Tuesday, March 21, 2006

First Time I saw I am Kloot play live

Until I saw Ian Ford's fan site for I am Kloot I was unaware that 8th December 1999 was a date written large in my life. The memories of that day are still very fresh but the date itself had been lost. It was the first time that I had ever seen I am Kloot play. Not remarkable in itself but by this time they and I had already released their debut single To You/Titanic.

I had met Johnny early in the summer and in the course of a discussion about a gig booking at the Night & Day for a talented singer songwriter I was working with [Steve Finn], John had convinced me that I really ought to have a listen his latest musical offering. In the following months, I met his new combo, Pete and Andy, met his producer Guy [good name nice man] and fallen in love his new project. There are more stories surrounding all that which hopefully i can take you through another time.

But on 8th December 1999, I went to that London to see the fast emerging I am Kloot play at the Kasmir Club. "it's not easy to find" said Pete Jobson and he was dead right. The west end in rush hour is the place of Satan but all those evil one way streets around Harley street and baker street were causing me an absolute nightmare. Ordinarily I would have parked somewhere easy and got the tube in but I had Andy's drum kit in the back of my car and time was getting close to sound check time. Blood pressure rising I made the gig, unloaded and went for a walk around and picked up a copy of Time Out.Time Out made for exciting reading.

There were 5 recommended gigs for the evening. Elton John - Wembley or somewhere like that, Ian Brown somewhere big and brash and third on the list I am Kloot at the Kashmir Club. This was a moment of pure ecstasy.

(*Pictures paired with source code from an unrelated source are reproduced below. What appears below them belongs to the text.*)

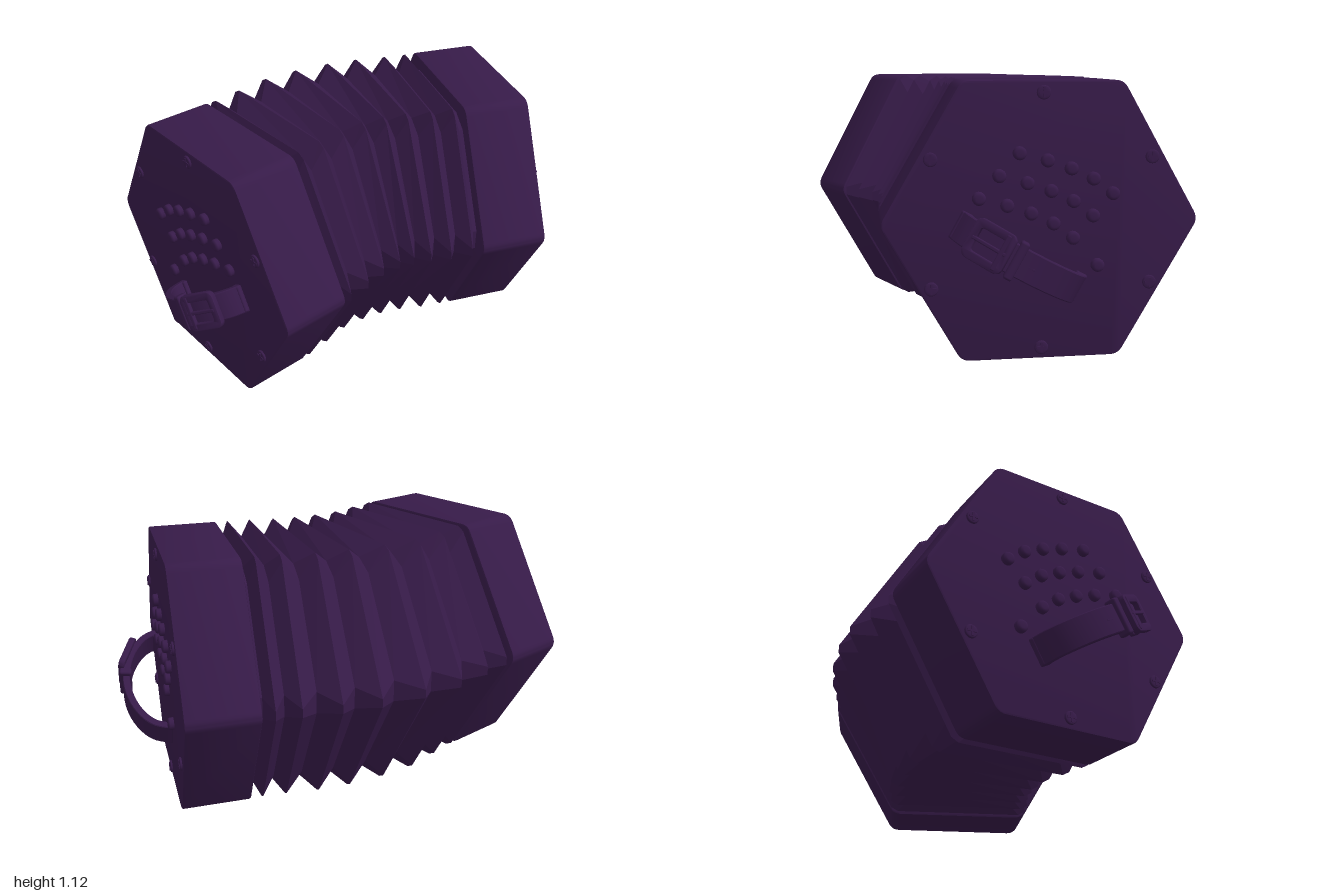
import * as THREE from 'three';
import { toCreasedNormals } from 'three/addons/utils/BufferGeometryUtils.js';
import { RoundedBoxGeometry } from 'three/addons/geometries/RoundedBoxGeometry.js';

const material = new THREE.MeshStandardMaterial({ color: 0x371b49 });
const rad = THREE.MathUtils.degToRad;
const MID = 0.558;   // height of the hexagon centre
const R = 0.645;     // hexagon corner radius

function add(parent, name, geometry, x = 0, y = 0, z = 0) {
  const mesh = new THREE.Mesh(geometry, material);
  mesh.name = name;
  mesh.position.set(x, y, z);
  parent.add(mesh);
  return mesh;
}

// Hexagon as 12 points: each corner is cut at distance c along its sides
function hexPoints(r, c) {
  const corner = (k) => new THREE.Vector2(r * Math.cos(k * Math.PI / 3), r * Math.sin(k * Math.PI / 3));
  const pts = [];
  for (let k = 0; k < 6; k++) {
    pts.push(corner(k).lerp(corner(k + 5), c / r), corner(k).lerp(corner(k + 1), c / r));
  }
  return pts;
}

// Hexagonal end box with softened corners; its outer face lies on z = 0
function endBoxGeometry() {
  const bevel = 0.007, r = R - bevel * 1.155;
  const pts = hexPoints(r, 0.03);
  const shape = new THREE.Shape();
  for (let k = 0; k < 6; k++) {
    const a = k * Math.PI / 3, p = pts[2 * k], q = pts[2 * k + 1];
    if (k === 0) shape.moveTo(p.x, p.y); else shape.lineTo(p.x, p.y);
    shape.quadraticCurveTo(r * Math.cos(a), r * Math.sin(a), q.x, q.y);
  }
  const g = new THREE.ExtrudeGeometry(shape, {
    depth: 0.306 - 2 * bevel, bevelThickness: bevel, bevelSize: bevel, bevelSegments: 2, curveSegments: 5,
  });
  g.translate(0, 0, bevel - 0.306);
  return toCreasedNormals(g, 0.5);
}

// Turned knob with a softly domed top, pointing along +z
function knobGeometry(r, h) {
  const profile = [[r, -0.01], [r, h * 0.65], [r * 0.85, h * 0.9], [r * 0.5, h], [0, h]];
  const g = new THREE.LatheGeometry(profile.map(([x, y]) => new THREE.Vector2(x, y)), 16);
  return g.rotateX(Math.PI / 2);
}

// Rectangle path with rounded corners, used for the buckle outline and hole
function roundedRect(path, w, h, r) {
  const x = w / 2 - r, y = h / 2 - r;
  path.absarc(x, y, r, 0, Math.PI / 2);
  path.absarc(-x, y, r, Math.PI / 2, Math.PI);
  path.absarc(-x, -y, r, Math.PI, Math.PI * 1.5);
  path.absarc(x, -y, r, Math.PI * 1.5, Math.PI * 2);
  return path;
}

// Arched hand strap with buckle; m = -1 mirrors it
function createStrap(m) {
  const strap = new THREE.Group();
  strap.name = 'handStrap';
  const width = 0.12, t = 0.026;
  const curve = new THREE.CatmullRomCurve3([
    [-0.275, -0.01], [-0.25, 0.05], [-0.215, 0.09], [-0.14, 0.137], [-0.04, 0.165],
    [0.07, 0.163], [0.17, 0.13], [0.24, 0.075], [0.275, -0.01],
  ].map(([s, h]) => new THREE.Vector3(s * m, h, 0)));
  const side = (k) => curve.getPoints(28).map((p, i) => {
    const d = curve.getTangent(i / 28);
    return new THREE.Vector2(p.x - d.y * k, p.y + d.x * k);
  });
  const band = new THREE.Shape([...side(t / 2), ...side(-t / 2).reverse()]);
  const g = new THREE.ExtrudeGeometry(band, {
    depth: width - 0.008, bevelThickness: 0.004, bevelSize: 0.003, bevelSegments: 1,
  });
  g.translate(0, 0, 0.004 - width / 2);
  g.rotateX(Math.PI / 2);
  add(strap, 'strapBand', toCreasedNormals(g, 0.6));

  // Buckle: frame, prong and cross bar riding on the sloping part of the band
  const buckle = new THREE.Group();
  buckle.name = 'buckle';
  buckle.position.set(-0.16 * m, 0, 0.147);
  buckle.rotation.y = -rad(25) * m;
  strap.add(buckle);
  const frame = roundedRect(new THREE.Shape(), 0.17, 0.158, 0.025);
  frame.holes.push(roundedRect(new THREE.Path(), 0.12, 0.105, 0.012));
  const frameGeometry = new THREE.ExtrudeGeometry(frame, {
    depth: 0.018, bevelThickness: 0.005, bevelSize: 0.004, bevelSegments: 2, curveSegments: 4,
  });
  add(buckle, 'buckleFrame', toCreasedNormals(frameGeometry, 0.6), 0, 0, -0.008);
  add(buckle, 'buckleProng', new RoundedBoxGeometry(0.15, 0.016, 0.014, 2, 0.005), 0, 0, 0.01);
  add(buckle, 'buckleBar', new RoundedBoxGeometry(0.02, 0.15, 0.02, 2, 0.006), 0.055 * m, 0, 0.008);

  // Keeper loop, strap slots and flat anchor tabs
  const keeper = add(strap, 'keeperLoop', new RoundedBoxGeometry(0.036, 0.16, 0.054, 2, 0.01), -0.045 * m, 0, 0.168);
  keeper.rotation.y = -rad(10) * m;
  for (const [s, h, tilt] of [[0.02, 0.181, 0], [0.1, 0.168, 12]]) {
    const slot = add(strap, 'strapSlot', new RoundedBoxGeometry(0.03, 0.009, 0.006, 1, 0.002), s * m, 0, h);
    slot.rotation.y = rad(tilt) * m;
  }
  for (const s of [-0.262, 0.262]) {
    add(strap, 'strapAnchor', new RoundedBoxGeometry(0.05, width, 0.03, 2, 0.008), s * m, 0, 0.005);
  }
  strap.position.set(-0.095 * m, -0.135, 0);
  strap.rotation.z = -rad(29) * m;
  return strap;
}

// One complete end, outer face towards local +z
function createEnd(name, m) {
  const end = new THREE.Group();
  end.name = name;
  add(end, 'endBox', endBoxGeometry());

  // Three slanting, slightly bowed rows of buttons and one thumb button
  const button = knobGeometry(0.027, 0.026);
  const row = [[0, 0], [0.112, -0.03], [0.208, -0.063], [0.298, -0.105], [0.378, -0.165]];
  for (let r = 0; r < 3; r++) {
    for (const [u, v] of row) {
      add(end, 'button', button, (-0.095 - 0.08 * r + u) * m, 0.277 - 0.088 * r + v, 0);
    }
  }
  add(end, 'thumbButton', button, 0.225 * m, -0.178, 0);

  // Six cross-head screws around the rim
  const head = knobGeometry(0.028, 0.01);
  for (let k = 0; k < 6; k++) {
    const a = rad(30 + 60 * k);
    const screw = new THREE.Group();
    screw.name = 'screw';
    screw.position.set(0.512 * Math.cos(a), 0.512 * Math.sin(a), 0);
    add(screw, 'screwHead', head);
    add(screw, 'screwCross', new THREE.BoxGeometry(0.04, 0.009, 0.012), 0, 0, 0.007);
    add(screw, 'screwCross', new THREE.BoxGeometry(0.009, 0.04, 0.012), 0, 0, 0.007);
    end.add(screw);
  }
  end.add(createStrap(m));
  return end;
}

// Pleated bellows: peak and valley hexagons along a bending centre line
function bellowsGeometry() {
  // x, z and turn in degrees of each peak
  const peaks = [
    [-0.425, 0.058, 23.6], [-0.313, -0.008, 22], [-0.185, -0.085, 18.5], [-0.05, -0.125, 13.7],
    [0.085, -0.147, 7.6], [0.21, -0.15, 3.6], [0.338, -0.138, 0.3], [0.4425, -0.135, 0],
  ];
  const rings = [];
  const ring = ([x, z, deg], r, c) => {
    const s = Math.sin(rad(deg)), k = Math.cos(rad(deg));
    rings.push(hexPoints(r, c).map((p) => [x + p.x * s, MID + p.y, z + p.x * k]));
  };
  const valley = (p) => ring(p, 0.575, 0.055);
  valley([-0.48, 0.08, 24]);
  valley([-0.452, 0.07, 24]);
  peaks.forEach((p, i) => {
    ring(p, R, 0.022);
    const next = peaks[i + 1];
    if (next) valley(p.map((v, j) => (v + next[j]) / 2));
  });
  valley([0.478, -0.135, 0]);
  valley([0.51, -0.135, 0]);

  const pos = [];
  for (let i = 0; i + 1 < rings.length; i++) {
    for (let j = 0; j < 12; j++) {
      const n = (j + 1) % 12;
      const a = rings[i][j], b = rings[i + 1][j], c = rings[i + 1][n], d = rings[i][n];
      pos.push(...a, ...b, ...c, ...a, ...c, ...d);
    }
  }
  const g = new THREE.BufferGeometry();
  g.setAttribute('position', new THREE.Float32BufferAttribute(pos, 3));
  g.computeVertexNormals();
  return g;
}

export function createModel() {
  const model = new THREE.Group();
  model.name = 'concertina';

  const leftEnd = createEnd('leftEnd', 1);
  leftEnd.position.set(0.802, MID, -0.135);
  leftEnd.rotation.y = Math.PI / 2;

  const rightEnd = createEnd('rightEnd', -1);
  rightEnd.position.set(-0.74, MID, 0.1975);
  rightEnd.rotation.y = -rad(66);

  model.add(leftEnd, rightEnd);
  add(model, 'bellows', bellowsGeometry());
  return model;
}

Later at the venue I met the man responsible for the piece Andy Fraser, was the London based press agent whom Kloot's then manager had recruited to help spread the word in the papers and magazines, that decide on our behalf what is good and what is worth listening to. Andy was a diamond geezer and every inch the cockney waif/music biz mover and shaker I had envisaged from my previous phone conversations prior to us meeting. He was gentleness and sincerity personified [rare commodities indeed in this part of the business] he took me through his meticulous plan for the night and ongoing with the band with a passion born out of his total belief in the band and the music.

The plan for the night involved his new band, who were called The Libertines. They had a very teenage/underage looking pretty boy lead singer, who had I known he was a rabid QPR fan who wrote for a club fanzine, I dare say I would have had a chat with him. But I didn't so, I can't say I ever met Pete Doherty, but I saw the Libertines play one of their early gigs.

Another dramatic coincidence that evening was the guy doing the sound. Dave Dickie is another of those rich characters that populate the London music business. I had worked Dix on the very first record my brother and I released as Ugly Man records. He was half of Black and produced the smash hit Wonderful Life. Now after a lifetime in and out of the studio and on the road he had settled in SW London and was helping with running the Kashmir Club. The loveliest of coincidences prior to seeing Bramwell Jobson and Hargreaves justify my blind faith in their musical abilities.

For blind faith replace that with astute musical intuition, I am Kloot were/are/ will be one of the greatest live acts I have ever seen. In the intimate cellar room I could scarcely conceal the most cheesy of grins. I was working with a most incredible musical act. All the spacey atmospheric vibes that Bramwell had described to me on a bar stool in Night & Day and had then put on to vinyl rang totally true in this jazz den in London's west end. It was total bliss.

Later I would realise that wherever and whenever they played, they would always be totally on the money, great tunes, played well, great banter, whether you were stood in field, in a cellar, in a dance hall, I am yet to see anything less that complete and total consistency, without losing any of the bite, beauty and humanity.So that, I will take to my grave with a sense of intense clarity and immense pride. That night I was Kloot, too. Magic

This article was originally published by Ian Ford on his excellent I am Kloot Fansite

No comments: